"Cherries," a short poem with many different meanings, is written by Lucien Stryk whom is known for his own poetry and translations of Japanese poetry. Stryk's poetry shows diverse topics, politics, and themes about humanity very frequently in his poems (Stryk 427). "Cherries," follows this pattern as it seems to talk and show an idea about how people act around the world. "Cherries" also brings into light some social problems through the mentality of the speaker.
"Cherries" can symbolize to me the course of life, the ending and the beginning. In the poem Stryk finds ways to express many different themes through his usage of the word cherries. Since cherries are red, they can represent the passion, the anger, the desire, and the danger. "One by one I lift them to my mouth, slowly break their skin," this line refers to choosing only the best and rejecting anything else (Stryk, line 9). That theme is representative of the greed many people in the world face. Needing to have the absolute best is never a true necessity, however it seems that in the world people often think it is. There are a lot of different thoughts that confirm what Stryk is trying to say about cherries. The word on title, "Cherries," is not necessarily a static image.

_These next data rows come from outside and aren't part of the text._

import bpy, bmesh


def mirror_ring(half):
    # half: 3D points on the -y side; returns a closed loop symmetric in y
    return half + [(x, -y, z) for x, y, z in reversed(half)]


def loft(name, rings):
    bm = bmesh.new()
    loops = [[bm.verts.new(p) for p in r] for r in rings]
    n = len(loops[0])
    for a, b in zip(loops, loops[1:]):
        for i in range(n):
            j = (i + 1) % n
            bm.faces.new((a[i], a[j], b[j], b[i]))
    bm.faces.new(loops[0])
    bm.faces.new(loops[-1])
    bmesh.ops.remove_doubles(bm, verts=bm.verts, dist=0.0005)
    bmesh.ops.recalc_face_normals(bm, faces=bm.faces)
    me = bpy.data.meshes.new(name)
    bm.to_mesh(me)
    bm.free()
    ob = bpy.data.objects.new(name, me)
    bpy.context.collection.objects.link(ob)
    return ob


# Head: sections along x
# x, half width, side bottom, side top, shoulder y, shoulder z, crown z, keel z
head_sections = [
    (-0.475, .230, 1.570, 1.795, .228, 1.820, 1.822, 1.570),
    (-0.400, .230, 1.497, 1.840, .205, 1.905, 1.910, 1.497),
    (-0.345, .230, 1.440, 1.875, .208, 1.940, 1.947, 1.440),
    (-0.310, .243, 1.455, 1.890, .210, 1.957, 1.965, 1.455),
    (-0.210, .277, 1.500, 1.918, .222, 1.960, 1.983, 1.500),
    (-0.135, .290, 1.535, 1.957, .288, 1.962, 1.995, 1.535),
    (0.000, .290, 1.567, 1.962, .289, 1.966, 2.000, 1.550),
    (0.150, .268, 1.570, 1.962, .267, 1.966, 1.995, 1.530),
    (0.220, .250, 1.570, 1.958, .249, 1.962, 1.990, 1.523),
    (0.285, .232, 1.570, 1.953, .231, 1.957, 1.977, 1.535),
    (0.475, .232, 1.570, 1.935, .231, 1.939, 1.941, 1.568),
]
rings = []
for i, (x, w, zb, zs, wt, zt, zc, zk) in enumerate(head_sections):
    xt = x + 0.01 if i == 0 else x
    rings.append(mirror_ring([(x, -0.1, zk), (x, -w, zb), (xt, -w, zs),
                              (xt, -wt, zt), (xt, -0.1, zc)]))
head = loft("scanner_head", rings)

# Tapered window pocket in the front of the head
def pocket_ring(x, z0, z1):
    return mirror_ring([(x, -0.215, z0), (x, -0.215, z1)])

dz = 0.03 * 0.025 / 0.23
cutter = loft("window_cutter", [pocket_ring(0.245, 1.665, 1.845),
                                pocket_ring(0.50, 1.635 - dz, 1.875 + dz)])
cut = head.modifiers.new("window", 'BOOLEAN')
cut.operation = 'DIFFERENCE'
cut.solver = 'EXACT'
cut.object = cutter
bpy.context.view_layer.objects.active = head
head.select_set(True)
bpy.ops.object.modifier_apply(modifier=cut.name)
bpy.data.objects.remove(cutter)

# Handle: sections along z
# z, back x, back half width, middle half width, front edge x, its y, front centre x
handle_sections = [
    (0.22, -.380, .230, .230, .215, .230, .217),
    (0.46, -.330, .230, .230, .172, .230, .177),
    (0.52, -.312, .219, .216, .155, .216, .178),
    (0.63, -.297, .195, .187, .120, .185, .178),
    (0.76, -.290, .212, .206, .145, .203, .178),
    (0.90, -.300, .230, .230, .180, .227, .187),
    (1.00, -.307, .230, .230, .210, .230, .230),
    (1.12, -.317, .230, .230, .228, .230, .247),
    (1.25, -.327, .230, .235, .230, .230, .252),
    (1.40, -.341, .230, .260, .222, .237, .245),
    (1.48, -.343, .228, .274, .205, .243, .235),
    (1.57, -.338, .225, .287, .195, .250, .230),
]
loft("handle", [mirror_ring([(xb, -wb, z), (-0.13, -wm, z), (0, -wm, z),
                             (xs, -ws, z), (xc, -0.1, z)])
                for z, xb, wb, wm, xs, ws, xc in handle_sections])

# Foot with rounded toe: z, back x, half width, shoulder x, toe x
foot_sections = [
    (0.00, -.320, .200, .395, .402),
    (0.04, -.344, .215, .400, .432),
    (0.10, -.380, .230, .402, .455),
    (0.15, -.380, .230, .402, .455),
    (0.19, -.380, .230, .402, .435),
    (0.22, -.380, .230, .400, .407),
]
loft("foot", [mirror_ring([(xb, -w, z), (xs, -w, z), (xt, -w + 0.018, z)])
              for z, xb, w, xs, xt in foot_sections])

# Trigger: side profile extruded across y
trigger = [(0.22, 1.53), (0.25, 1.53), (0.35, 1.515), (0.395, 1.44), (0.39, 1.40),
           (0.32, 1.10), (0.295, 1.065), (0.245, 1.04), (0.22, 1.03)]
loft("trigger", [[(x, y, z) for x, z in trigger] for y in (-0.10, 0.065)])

The speaker is very strong and delivers emotion with his words. Greed is the biggest feeling he expresses. Despite being aware of the suffering of others, he cannot share with them his bag of cherries. He says he has more than enough, but his hunger for more is an addiction. His gluttony to the plight of others is the result of his greed. His actions provide a destructive nature that has an effect in all levels of society. His action shows how cheap he can find his happiness, at the expense of others (Stryk, line 1-2). Stating that his happiness must last forever, (Stryk, line 19), Stryk ensures that the actions of the speaker's own selfish greed will be permanent.